Rosin

Title: Rosin
Additional Names: Colophony; yellow resin; abietic anhydride
Literature References: Residue left after distilling off the volatile oil from the oleoresin obtained from Pinus palustris and other species of Pinus, Pinaceae. Offered as wood rosin (from Southern pine stumps), gum rosin (the exudate from incisions in the living tree, P. palustris and P. caribaea), and tall oil rosin, see Tall Oil. Rosin is chiefly produced in the U.S.A. Constit. About 90% resin acids and 10% neutral matter. Of the resin acids about 90% are isomeric with abietic acid (C20H30O2); the other 10% is a mixture of dihydroabietic acid (C20H32O2) and dehydroabietic acid (C20H28O2).
Properties: Pale yellow to amber, translucent fragments; brittle fracture at ordinary temp; slight turpentine odor and taste. Readily fusible when heated. d 1.07-1.09. Acid no. not less than 150. Insol in water. Freely sol in alc, benzene, ether, glacial acetic acid, oils, carbon disulfide; also sol in dil solns or fixed alkali hydroxides.
Density: d 1.07-1.09
Use: Manuf varnishes, varnish and paint driers, printing inks, cements, soap, sealing wax, wood polishes, floor coverings, paper, plastics, fireworks, tree wax, sizes, rosin oil; for water-proofing cardboard, walls, etc. Pharmaceutic aid (stiffening agent).
Rosin Oil Rosoxacin Rostaporfin Rosuvastatin Rotenone
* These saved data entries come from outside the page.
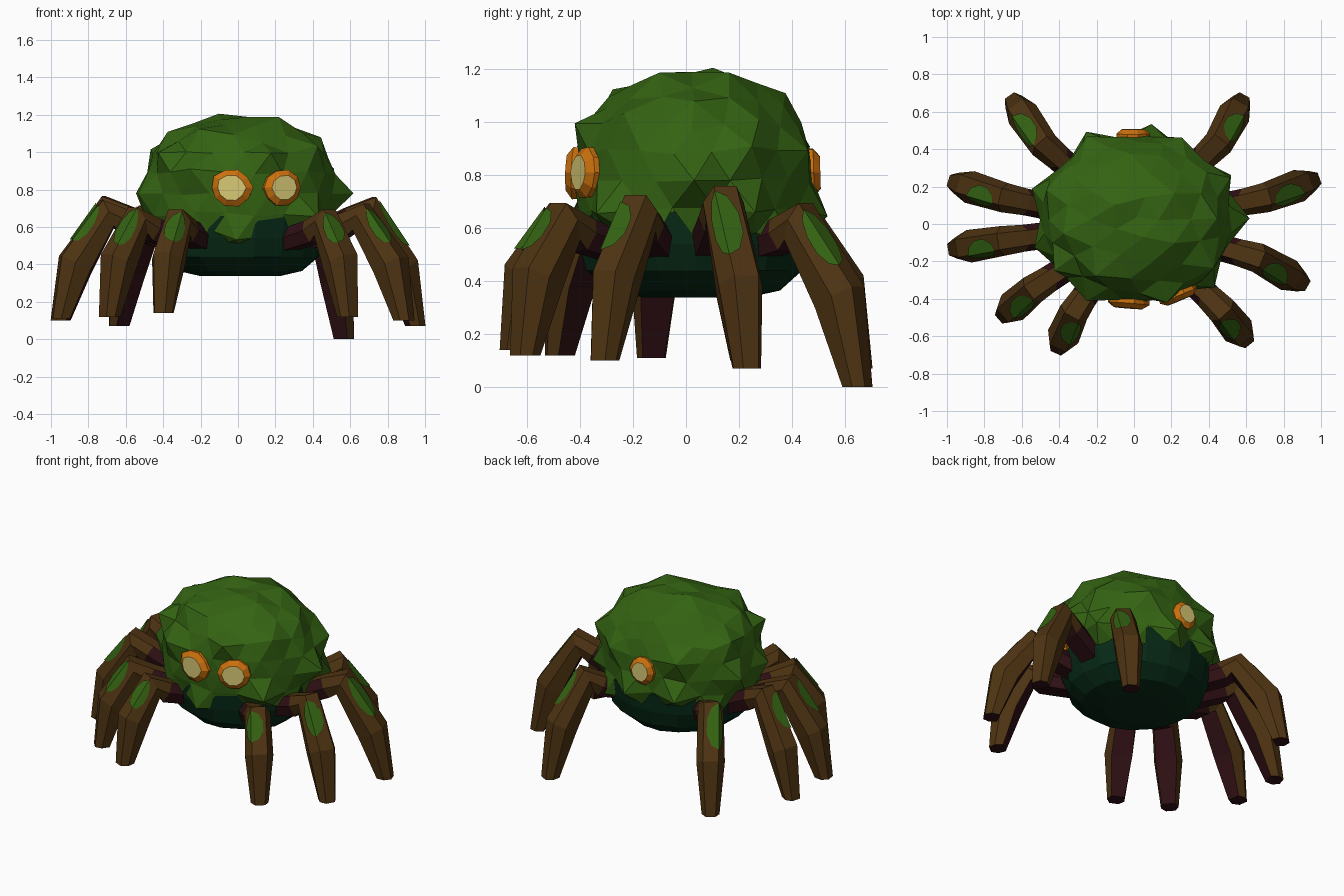
import bpy, bmesh, math, random
from mathutils import Vector

if "Cube" in bpy.data.objects:
    bpy.data.objects.remove(bpy.data.objects["Cube"])

random.seed(7)


def material(name, rgb):
    m = bpy.data.materials.new(name)
    m.diffuse_color = (*rgb, 1)
    m.use_nodes = True
    m.node_tree.nodes["Principled BSDF"].inputs["Base Color"].default_value = m.diffuse_color
    return m


MOSS = material("moss green", (0.034, 0.125, 0.006))
UNDER = material("dark green", (0.002, 0.022, 0.008))
BARK = material("bark brown", (0.075, 0.033, 0.006))
MAROON = material("dark maroon", (0.028, 0.005, 0.007))
ORANGE = material("eye orange", (0.60, 0.165, 0.004))
CREAM = material("eye cream", (0.66, 0.56, 0.17))


def finish(bm, name, mats, recalc=True):
    if recalc:
        bmesh.ops.recalc_face_normals(bm, faces=bm.faces)
    me = bpy.data.meshes.new(name)
    bm.to_mesh(me)
    bm.free()
    for m in mats:
        me.materials.append(m)
    ob = bpy.data.objects.new(name, me)
    bpy.context.collection.objects.link(ob)
    return ob


# Eyes: centre, facing direction, half width, half height
EYES = [("front_left_eye", (-0.035, -0.43, 0.81), (-0.08, -1, 0.03), 0.112, 0.10),
        ("front_right_eye", (0.24, -0.39, 0.81), (0.42, -1, 0.03), 0.108, 0.098),
        ("back_eye", (-0.005, 0.487, 0.81), (0, 1, 0.03), 0.09, 0.092)]

# Spiky moss shell
C = Vector((0.01, 0.03, 0.78))
bm = bmesh.new()
bmesh.ops.create_icosphere(bm, subdivisions=3, radius=1)
tips = set()
verts = list(bm.verts)
random.shuffle(verts)
for v in verts:
    n = v.co.normalized()
    p = 2.3
    k = (math.hypot(n.x, n.y) ** p + abs(n.z) ** p) ** (-1 / p)
    v.co = C + Vector((n.x * 0.52 * k, n.y * 0.45 * k, n.z * 0.405 * k))
    near_eye = min((v.co - Vector(e[1])).length for e in EYES) < 0.15
    if near_eye:
        continue
    if not any(e.other_vert(v) in tips for e in v.link_edges):
        tips.add(v)
        reach = 0.078 - 0.045 * max(0, n.z)
        v.co += n * reach * random.uniform(0.6, 1.15)
    else:
        v.co += Vector([random.uniform(-0.012, 0.012) for _ in range(3)])


def hem(y):  # shell hangs lower at front and back
    return 0.61 - 0.15 * min(1, abs(y - 0.03) / 0.40) ** 2


low = [f for f in bm.faces if f.calc_center_median().z < hem(f.calc_center_median().y)]
bmesh.ops.delete(bm, geom=low, context='FACES')
finish(bm, "moss_shell", [MOSS])

# Dark underside bowl
bm = bmesh.new()
rings = []
N = 18
for r, z in [(0.20, 0.338), (0.32, 0.365), (0.415, 0.44), (0.445, 0.54), (0.45, 0.66)]:
    ring = []
    for i in range(N):
        a = 2 * math.pi * i / N
        q = r + random.uniform(-0.012, 0.012)
        ring.append(bm.verts.new((0.01 + q * 1.04 * math.cos(a), 0.035 + q * 0.98 * math.sin(a), z)))
    rings.append(ring)
for a, b in zip(rings, rings[1:]):
    for i in range(N):
        j = (i + 1) % N
        bm.faces.new((a[i], a[j], b[j], b[i]))
bm.faces.new(rings[0])
bm.faces.new(rings[-1])
finish(bm, "underside", [UNDER])

# Eyes: orange rim around a cream centre
for name, loc, face, rx, rz in EYES:
    n = Vector(face).normalized()
    s = n.cross(Vector((0, 0, 1))).normalized()
    u = s.cross(n)
    bm = bmesh.new()
    rings = []
    K = 10
    jit = [random.uniform(0.93, 1.07) for _ in range(K)]
    for scale, depth in [(0.96, -0.07), (1, -0.005), (0.68, 0.02)]:
        rings.append([bm.verts.new(Vector(loc) + n * depth
                      + s * rx * scale * jit[i] * math.cos(2 * math.pi * i / K)
                      + u * rz * scale * jit[i] * math.sin(2 * math.pi * i / K)) for i in range(K)])
    for a, b in zip(rings, rings[1:]):
        for i in range(K):
            bm.faces.new((a[i], a[(i + 1) % K], b[(i + 1) % K], b[i]))
    bm.faces.new(rings[0])
    bm.faces.new(rings[-1]).material_index = 1
    finish(bm, name, [ORANGE, CREAM])

# Leg cross-section as (sideways, outward); edge 3 is the flat inner face
SECTION = [(-0.55, 1), (0.55, 1), (1, 0.1), (0.75, -1), (-0.75, -1), (-1, 0.1)]


def leg(name, knee, foot, zk, zf):
    k, f = Vector((*knee, 0)), Vector((*foot, 0))
    hip = k * 0.5
    up = Vector((0, 0, 1))
    d0, d1 = (k - hip).normalized(), (f - k).normalized()
    dk = (d0 + d1).normalized()
    # stations: centre, horizontal direction, pitch of tangent, half width, half thickness
    st = [(hip + up * 0.52, d0, 30, 0.07, 0.06),
          (hip.lerp(k, 0.7) + up * (zk - 0.125), d0, 28, 0.072, 0.065),
          (k + up * (zk - 0.075), dk, -22, 0.08, 0.075),
          (k.lerp(f, 0.70) + up * (0.40 + (zf - 0.1) * 0.6), d1, -62, 0.088, 0.085),
          (f + up * zf, d1, -90, 0.055, 0.045)]
    bm = bmesh.new()
    rings, pts = [], []
    for c, d, pitch, w, h in st:
        a = math.radians(pitch)
        t = d * math.cos(a) + up * math.sin(a)
        s = d.cross(up)
        n = s.cross(t)
        ps = [c + s * w * x + n * h * y for x, y in SECTION]
        pts.append(ps)
        rings.append([bm.verts.new(p) for p in ps])
    for seg, (a, b) in enumerate(zip(rings, rings[1:])):
        for i in range(6):
            j = (i + 1) % 6
            face = bm.faces.new((a[i], a[j], b[j], b[i]))
            face.material_index = int(i == 3 or (seg == 0 and i != 0))
    bm.faces.new(rings[0]).material_index = 1
    bm.faces.new(rings[-1]).material_index = 1
    finish(bm, name, [BARK, MAROON])

    # Moss patch wrapped over the outer face and the shoulder facing front
    order = (0, 1, 2) if d1.x > 0 else (1, 0, 5)
    A, B = pts[2], pts[3]
    axis = (st[2][0] + st[3][0]) / 2
    bm = bmesh.new()

    def spot(u, v):
        q = [A[i].lerp(B[i], v) for i in order]
        p = q[0].lerp(q[1], u) if u <= 1 else q[1].lerp(q[2], u - 1)
        c = st[2][0].lerp(st[3][0], v)
        return bm.verts.new(p + (p - c).normalized() * 0.007)

    vc, rv = 0.42, 0.36 + random.uniform(-0.06, 0.04)
    top, bottom = spot(1, vc - rv), spot(1, vc + rv)
    for sign, ru in ((-1, 0.8), (1, 0.6)):
        arc = [spot(1 + sign * ru * math.sin(a), vc - rv * math.cos(a))
               for a in (math.pi / 5 * i for i in range(1, 5))]
        face = bm.faces.new([top] + arc + [bottom])
        face.normal_update()
        if face.normal.dot(face.calc_center_median() - axis) < 0:
            face.normal_flip()
    finish(bm, name + "_moss_patch", [MOSS], recalc=False)


# Nine legs: knee xy, foot xy, knee top height, foot height
for spec in [("right_front_leg", (0.47, -0.46), (0.59, -0.61), 0.70, 0.12),
             ("right_mid_front_leg", (0.66, -0.18), (0.89, -0.31), 0.73, 0.10),
             ("right_mid_back_leg", (0.70, 0.14), (0.95, 0.23), 0.765, 0.07),
             ("right_back_leg", (0.45, 0.43), (0.57, 0.65), 0.70, 0.0),
             ("left_front_leg", (-0.32, -0.47), (-0.40, -0.65), 0.70, 0.14),
             ("left_second_leg", (-0.54, -0.35), (-0.69, -0.48), 0.71, 0.12),
             ("left_third_leg", (-0.70, -0.09), (-0.95, -0.13), 0.75, 0.11),
             ("left_fourth_leg", (-0.69, 0.14), (-0.95, 0.22), 0.77, 0.10),
             ("left_back_leg", (-0.48, 0.42), (-0.64, 0.65), 0.72, 0.07)]:
    leg(*spec)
A cake of rosin, made for use by violinists, used here for soldering

Rosin, also called colophony or Greek pitch (Pix græca), is a solid form of resin obtained from pines and some other plants, mostly conifers, produced by heating fresh liquid resin to vaporize the volatile liquid terpene components. It is semi-transparent and varies in color from yellow to black. At room temperature rosin is brittle, but it melts at stove-top temperatures. It chiefly consists of different resin acids, especially abietic acid.[1] The term "colophony" comes from colophonia resina or "resin from the pine trees of Colophon," an ancient Ionic city.